A look at the new releases
At a time when the welfare state in Britain is a hot political topic – does it provide a valuable social safety net or has it become sprawling, bloated and unwieldy? – it’s helpful to have a historical view of how we reached this point. Chris Renwick, a historian at the University of York, here provides an insightful overview of the welfare state’s development, from the Victorian workhouse to the impact of World War II and the changes of the 1970s and ’80s. It is, by necessity, somewhat involved in places, but offers an important look at the ways in which government has attempted to drastically remould society.
“The welfare state was never simply a dull system of national insurance that paid out benefits to people”

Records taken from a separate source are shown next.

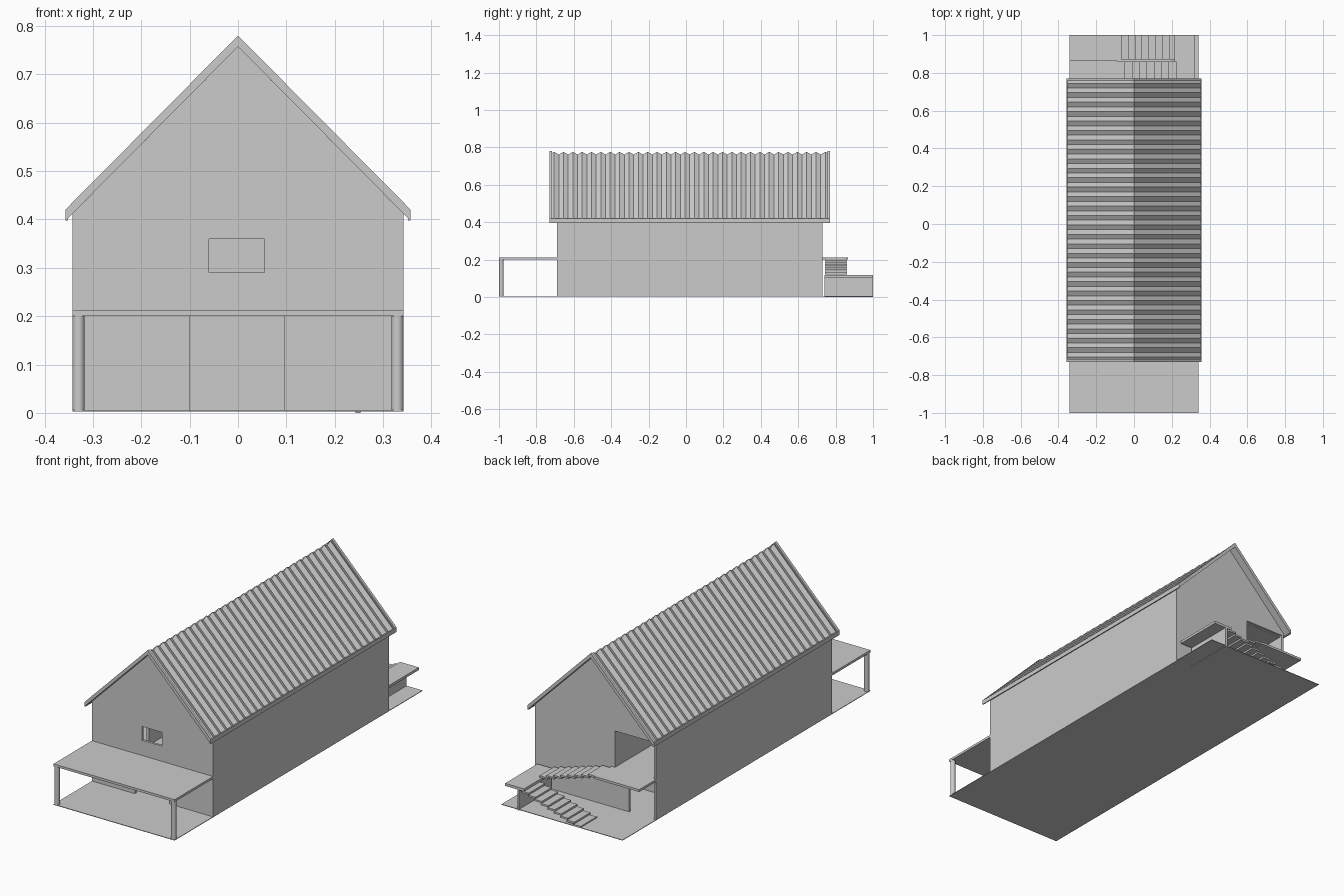
import bpy, bmesh
from mathutils import Vector

if "Cube" in bpy.data.objects:
    bpy.data.objects.remove(bpy.data.objects["Cube"])


def box(name, x0, x1, y0, y1, z0, z1):
    prism(name, [(x0, y0, z0), (x1, y0, z0), (x1, y1, z0), (x0, y1, z0)], (0, 0, z1 - z0))


def prism(name, pts, vec):
    """Closed solid: planar outline extruded along vec."""
    bm = bmesh.new()
    a = [bm.verts.new(p) for p in pts]
    b = [bm.verts.new(Vector(p) + Vector(vec)) for p in pts]
    n = len(pts)
    bm.faces.new(a)
    bm.faces.new(b[::-1])
    for i in range(n):
        j = (i + 1) % n
        bm.faces.new((a[i], b[i], b[j], a[j]))
    bmesh.ops.recalc_face_normals(bm, faces=bm.faces)
    me = bpy.data.meshes.new(name)
    bm.to_mesh(me)
    bm.free()
    bpy.context.collection.objects.link(bpy.data.objects.new(name, me))


W, T = 0.342, 0.012          # half width, wall thickness
YF, YB = -0.69, 0.73         # front and back wall planes
G, F, C = 0.006, 0.2, 0.398  # ground, floor and ceiling heights

# Ground plate, upper floor running out over the porch, ceiling
box("ground_plate", -W, W, -1, 1, 0.003, G)
box("upper_floor", -W, W, -1, YB, F, F + T)
box("ceiling", -W + T, W - T, YF + T, YB - T, C - 0.006, C)

# Porch posts
for s, side in ((-1, "left"), (1, "right")):
    bpy.ops.mesh.primitive_cylinder_add(vertices=20, radius=0.0125, depth=F - G,
                                        location=(s * 0.3295, -0.9875, (F + G) / 2))
    bpy.context.object.name = "porch_post_" + side
    bpy.ops.object.shade_smooth_by_angle()

# Long side walls
for s, side in ((-1, "left"), (1, "right")):
    x0, x1 = sorted((s * W, s * (W - T)))
    box("lower_side_wall_" + side, x0, x1, YF, YB, G, F)
    box("upper_side_wall_" + side, x0, x1, YF, YB, F + T, C + 0.012)

# Front wall: wide opening below, window above
f0, f1 = YF, YF + T
box("front_lower_left", -W + T, -0.1, f0, f1, G, F)
box("front_lower_right", 0.095, W - T, f0, f1, G, F)
box("front_window_left", -W + T, -0.06, f0, f1, F + T, C)
box("front_window_right", 0.055, W - T, f0, f1, F + T, C)
box("front_window_sill", -0.06, 0.055, f0, f1, F + T, 0.29)
box("front_window_head", -0.06, 0.055, f0, f1, 0.36, C)

# Back wall with open corner on both floors, inner partitions
box("back_lower_wall", -0.19, W - T, YB - T, YB, G, F)
box("back_upper_wall", -0.11, W - T, YB - T, YB, F + T, C)
box("upper_partition", -0.11, -0.11 + T, -0.58, YB - T, F + T, C - 0.006)
box("lower_cross_wall", -W + T, W - T, 0.48, 0.49, G, F)

# Gables
for name, y in (("front_gable", YF), ("back_gable", YB - T)):
    prism(name, [(-W, y, C), (W, y, C), (W, y, 0.412), (0, y, 0.757), (-W, y, 0.412)], (0, T, 0))

# Corrugated roof slopes with barge boards and eave boards
R0, R1, EX, DROP = -0.73, 0.77, 0.357, 0.36
RIBS = 30
pitch = (R1 - R0) / RIBS
for s, side in ((-1, "left"), (1, "right")):
    prof = [(0, R0, 0.757), (0, R1, 0.757)]
    for i in range(2 * RIBS, -1, -1):
        prof.append((0, R0 + i * pitch / 2, 0.776 if i % 2 else 0.762))
    prism("roof_slope_" + side, prof, (s * EX, 0, -DROP))
    for end, y in (("front", R0), ("back", R1 - 0.014)):
        prism(f"barge_board_{end}_{side}",
              [(0, y, 0.757), (0, y + 0.014, 0.757), (0, y + 0.014, 0.78), (0, y, 0.78)],
              (s * EX, 0, -DROP))
    e = EX - 0.006
    box(f"eave_board_{side}", *sorted((s * e, s * EX)), R0, R1, 0.398, 0.419)

# Back stair: middle landing on a support wall, upper landing
box("stair_support_wall", 0.243, 0.253, 0.74, 1.0, 0.0, 0.105)
box("middle_landing", 0.215, 0.322, 0.74, 1.0, 0.105, 0.118)
box("upper_landing", -W, -0.09, YB, 0.866, F, F + T)

# Floating treads
for i in range(9):
    x = -0.105 + i * 0.0365
    z = 0.003 + i * 0.0115
    box(f"lower_tread_{i + 1}", x, x + 0.043, 0.87, 1.0, z, z + 0.009)
for i in range(8):
    x = 0.225 - i * 0.039
    z = 0.121 + i * 0.0115
    box(f"upper_tread_{i + 1}", x - 0.045, x, 0.742, 0.86, z, z + 0.009)
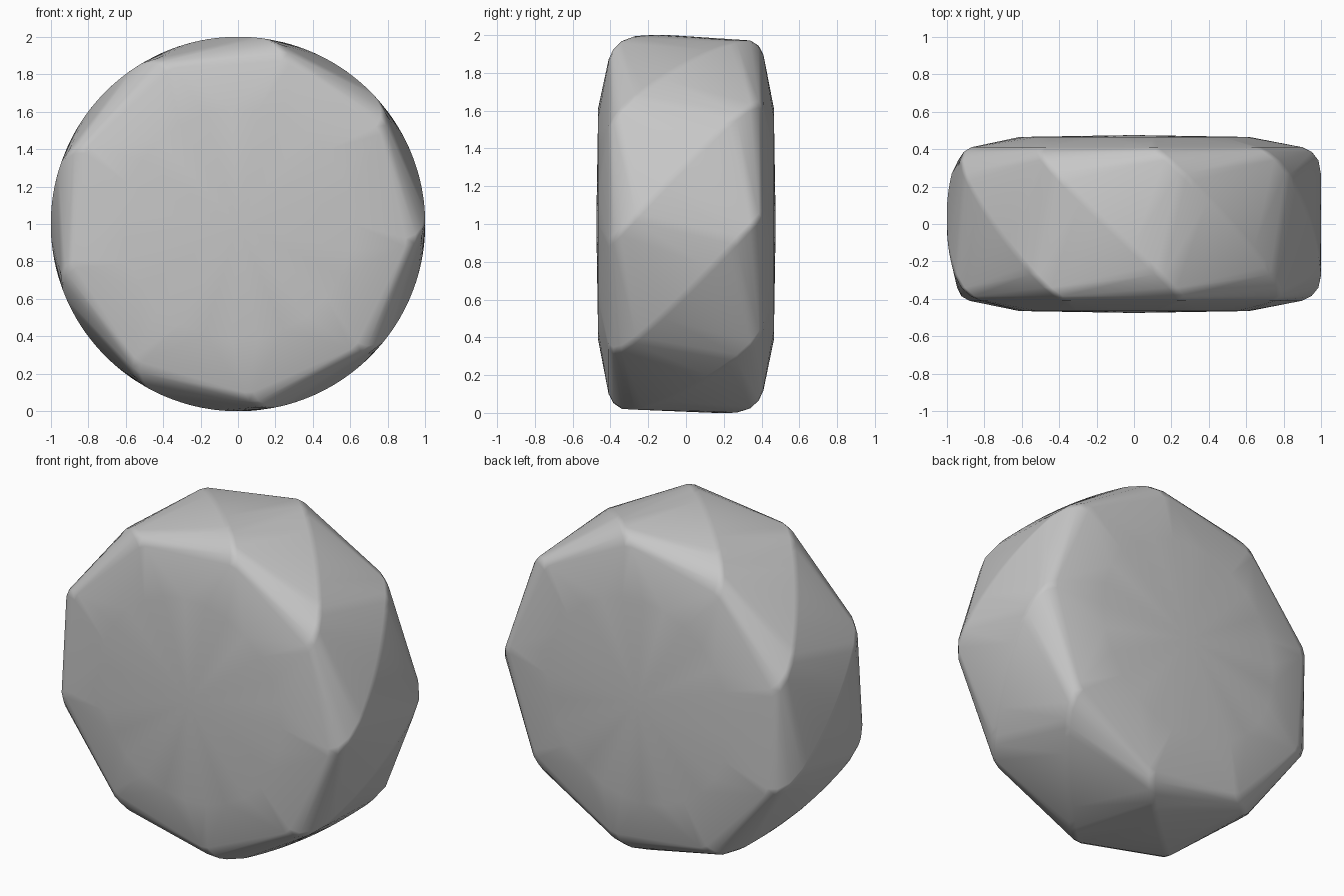
import bpy
import bmesh
from math import cos, sin, radians

cube = bpy.data.objects.get("Cube")
if cube:
    bpy.data.objects.remove(cube, do_unlink=True)

SIDES = 9
TWIST = 60.5      # degrees of twist per unit of depth
START = -4.5      # angle of one corner at the front rim
RIM_Y = 0.38
CORNER = 1.5      # half-width of the softened corner, in degrees

stone = bpy.data.materials.new("stone_grey")
stone.use_nodes = True
colour = (0.57, 0.57, 0.57, 1)
stone.diffuse_color = colour
stone.node_tree.nodes["Principled BSDF"].inputs["Base Color"].default_value = colour


def point(bm, radius, degrees, y):
    a = radians(degrees)
    bm.verts.new((radius * cos(a), y, 1 + radius * sin(a)))


# Rounded rim profile (radius, depth), mirrored front to back
rim = [(0.9, 0.41), (0.95, 0.385), (0.985, 0.34)]
profile = [(r, s * y) for r, y in rim for s in (-1, 1)]
# Straight wall between the rims, sampled so the twist stays smooth
STEPS = 14
profile += [(1, -0.27 + 0.54 * i / STEPS) for i in range(STEPS + 1)]

bm = bmesh.new()

# Spiral corner ridges
for k in range(SIDES):
    for r, y in profile:
        angle = START + k * 360 / SIDES + TWIST * (y + RIM_Y)
        for offset in (-CORNER, CORNER):
            point(bm, r, angle + offset, y)

# Slightly domed end caps
CAP = 27
for s in (-1, 1):
    point(bm, 0, 0, s * 0.475)
    for k in range(CAP):
        point(bm, 0.615, k * 360 / CAP, s * 0.465)

# Skin everything as one convex solid
hull = bmesh.ops.convex_hull(bm, input=bm.verts[:])
loose = {g for g in hull["geom_interior"] + hull["geom_unused"]
         if isinstance(g, bmesh.types.BMVert)}
bmesh.ops.delete(bm, geom=list(loose), context='VERTS')
bmesh.ops.recalc_face_normals(bm, faces=bm.faces[:])

mesh = bpy.data.meshes.new("twisted_drum")
bm.to_mesh(mesh)
bm.free()
mesh.materials.append(stone)
drum = bpy.data.objects.new("twisted_drum", mesh)
bpy.context.collection.objects.link(drum)

# Soft shading with the broad facets kept flat
for poly in mesh.polygons:
    poly.use_smooth = True
weighted = drum.modifiers.new("flat_facets", 'WEIGHTED_NORMAL')
weighted.weight = 50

ABOVE: The Victorian workhouse was an early example of a welfare state system RIGHT: Children talk to a nurse outside a new NHS centre, 1948